The Latest May Not Be the Greatest (Value)

No doubt about it: there are some great deals for photographers this time of year.

Long before black Friday and cyber Monday, I typically made an equipment purchase in November or December. Prices came down as retailers try to thin out inventory anticipating new models on the horizon. I could take advantage of substantial savings and improve my toolset at the same time.

I still have this practice, but with a lot more fanfare. And quite honestly, a lot more help too. Online browsing is efficient, plus there are a plethora of blogs pointing out their favorite deals. And since I don't mind purchasing a model that will be discontinued, I can take full advantage of this consumer friendly time of year.

Which leads me to my real point. How new does your gear need to be? In other words, is state of the art always the best way to go?

In the early stages of the innovation, I would say yes. Take mirrorless cameras for example. When they first burst on to the scene, improvements came fast. We saw better low light performance, faster autofocusing, better resolution, and added features from one month to the next. Having the latest model was important.

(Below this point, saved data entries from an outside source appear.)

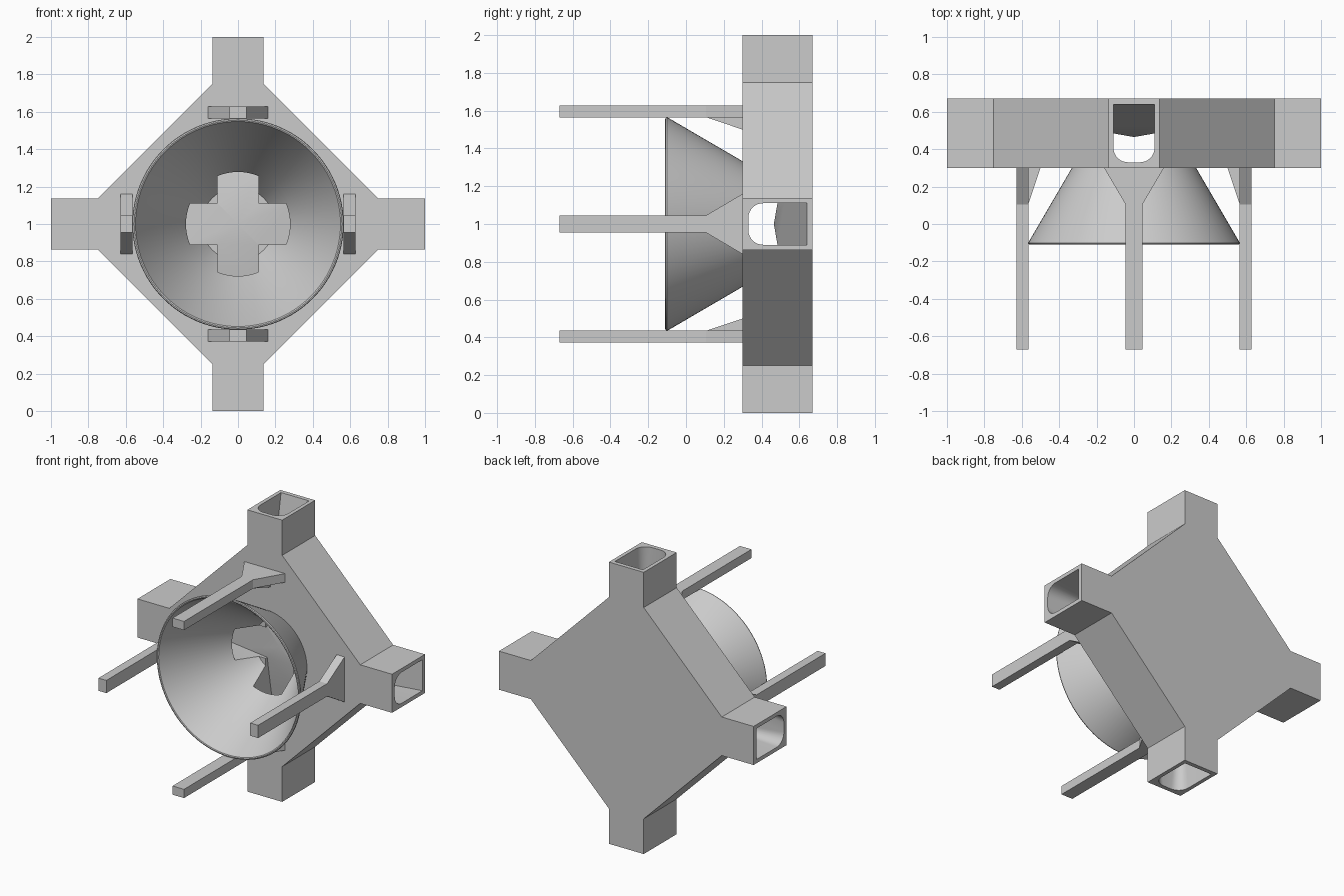
import bpy, bmesh
from math import sin, cos, pi, radians
from mathutils import Matrix, Vector

if "Cube" in bpy.data.objects:
    bpy.data.objects.remove(bpy.data.objects["Cube"])

HUB = Matrix.Translation((0, 0, 1))


def make_object(name, verts, faces, turn=0):
    """Mesh object, turned about the hub's front-back axis."""
    bm = bmesh.new()
    vs = [bm.verts.new(v) for v in verts]
    for f in faces:
        bm.faces.new([vs[i] for i in f])
    bmesh.ops.recalc_face_normals(bm, faces=bm.faces)
    bm.transform(HUB @ Matrix.Rotation(turn, 4, 'Y'))
    me = bpy.data.meshes.new(name)
    bm.to_mesh(me)
    bm.free()
    ob = bpy.data.objects.new(name, me)
    bpy.context.collection.objects.link(ob)
    return ob


def loft(name, rings, turn=0, closed=False):
    """Skin matching rings of points; cap the ends unless the loft is closed."""
    n, m = len(rings[0]), len(rings)
    faces = []
    for k in range(m if closed else m - 1):
        a, b = k * n, ((k + 1) % m) * n
        faces += [(a + i, a + (i + 1) % n, b + (i + 1) % n, b + i) for i in range(n)]
    if not closed:
        faces += [tuple(range(n)), tuple(range((m - 1) * n, m * n))]
    return make_object(name, [p for r in rings for p in r], faces, turn)


def circle(r, y, n=96):
    return [(r * cos(2 * pi * i / n), y, r * sin(2 * pi * i / n)) for i in range(n)]


def smooth(ob):
    bpy.ops.object.select_all(action='DESELECT')
    ob.select_set(True)
    bpy.context.view_layer.objects.active = ob
    bpy.ops.object.shade_smooth_by_angle(angle=radians(25))


def cut(ob, cutter):
    cutter.hide_render = True
    mod = ob.modifiers.new("cut", 'BOOLEAN')
    mod.operation = 'DIFFERENCE'
    mod.solver = 'EXACT'
    mod.object = cutter
    bpy.context.view_layer.objects.active = ob
    bpy.ops.object.modifier_apply(modifier=mod.name)
    bpy.data.objects.remove(cutter)


# Hub body: four stub arms joined by diagonal sides
outline = []
for k in range(4):
    c, s = cos(k * pi / 2), sin(k * pi / 2)
    for x, z in [(0.75, -0.137), (1, -0.137), (1, 0.137), (0.75, 0.137)]:
        outline.append((x * c - z * s, x * s + z * c))
body = loft("hub_body", [[(x, y, z) for x, z in outline] for y in (0.30, 0.67)])

# Funnel hollow inside the body
cut(body, loft("funnel_cutter", [circle(0.328, 0.25), circle(0.195, 0.465)]))


# Cross channels: ramped floors meet in a low central pyramid
def channel_section(s):
    t = max(0, (abs(s) - 0.3) / 0.7)
    r = 0.004 + 0.076 * min(t, 1)
    floor = 0.465 + 0.175 * abs(s)
    pts = [(s, floor, -0.11), (s, floor, 0.11)]
    for side, start in ((1, 0), (-1, 90)):
        for i in range(9):
            a = radians(start + i * 90 / 8)
            pts.append((s, 0.33 + r - r * sin(a), side * (0.11 - r) + r * cos(a)))
    return pts


for k in range(2):
    rings = [channel_section(s) for s in (-1.02, -0.3, 0, 0.3, 1.02)]
    cut(body, loft("channel_cutter", rings, k * pi / 2))
smooth(body)

# Funnel shell with rounded rim
profile = [(0.332, 0.30), (0.561, -0.092), (0.565, -0.101), (0.562, -0.108),
           (0.555, -0.11), (0.548, -0.107), (0.545, -0.10), (0.297, 0.30)]
smooth(loft("funnel", [circle(r, y) for r, y in profile], closed=True))

# Four prongs with flared roots and inner gussets
flare = [(-0.67, 0.045), (0.105, 0.045), (0.30, 0.16)]
side = [(y, w) for y, w in flare] + [(y, -w) for y, w in reversed(flare)]
for k in range(4):
    loft(f"prong_{k + 1}", [[(x, y, z) for y, z in side] for x in (0.565, 0.627)],
         k * pi / 2)
    tri = [(0.565, 0.105), (0.565, 0.30), (0.50, 0.30)]
    loft(f"prong_gusset_{k + 1}", [[(x, y, z) for x, y in tri] for z in (-0.045, 0.045)],
         k * pi / 2)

Now that mirrorless cameras are settling in, their refinements are more subtle. The litmus test I currently use is: if it has built-in WiFi, it's probably new enough for me. The great deals on the first generation OM-D E-M10 are a perfect example of a high value device at a low price. The Panasonic GM5 is another.

In some ways, cameras are like new cars. You pay a premium for the latest model. But to be honest, the better value is often with a 2013 or 2014 version.

You've probably been waiting for me to bash the commercialism surrounding the Thanksgiving holidays. I'm not going to. My advice: Just don't get sucked in to the hype. The end of the year has always been a great time to invest in new gear...

Especially if it's last year's model.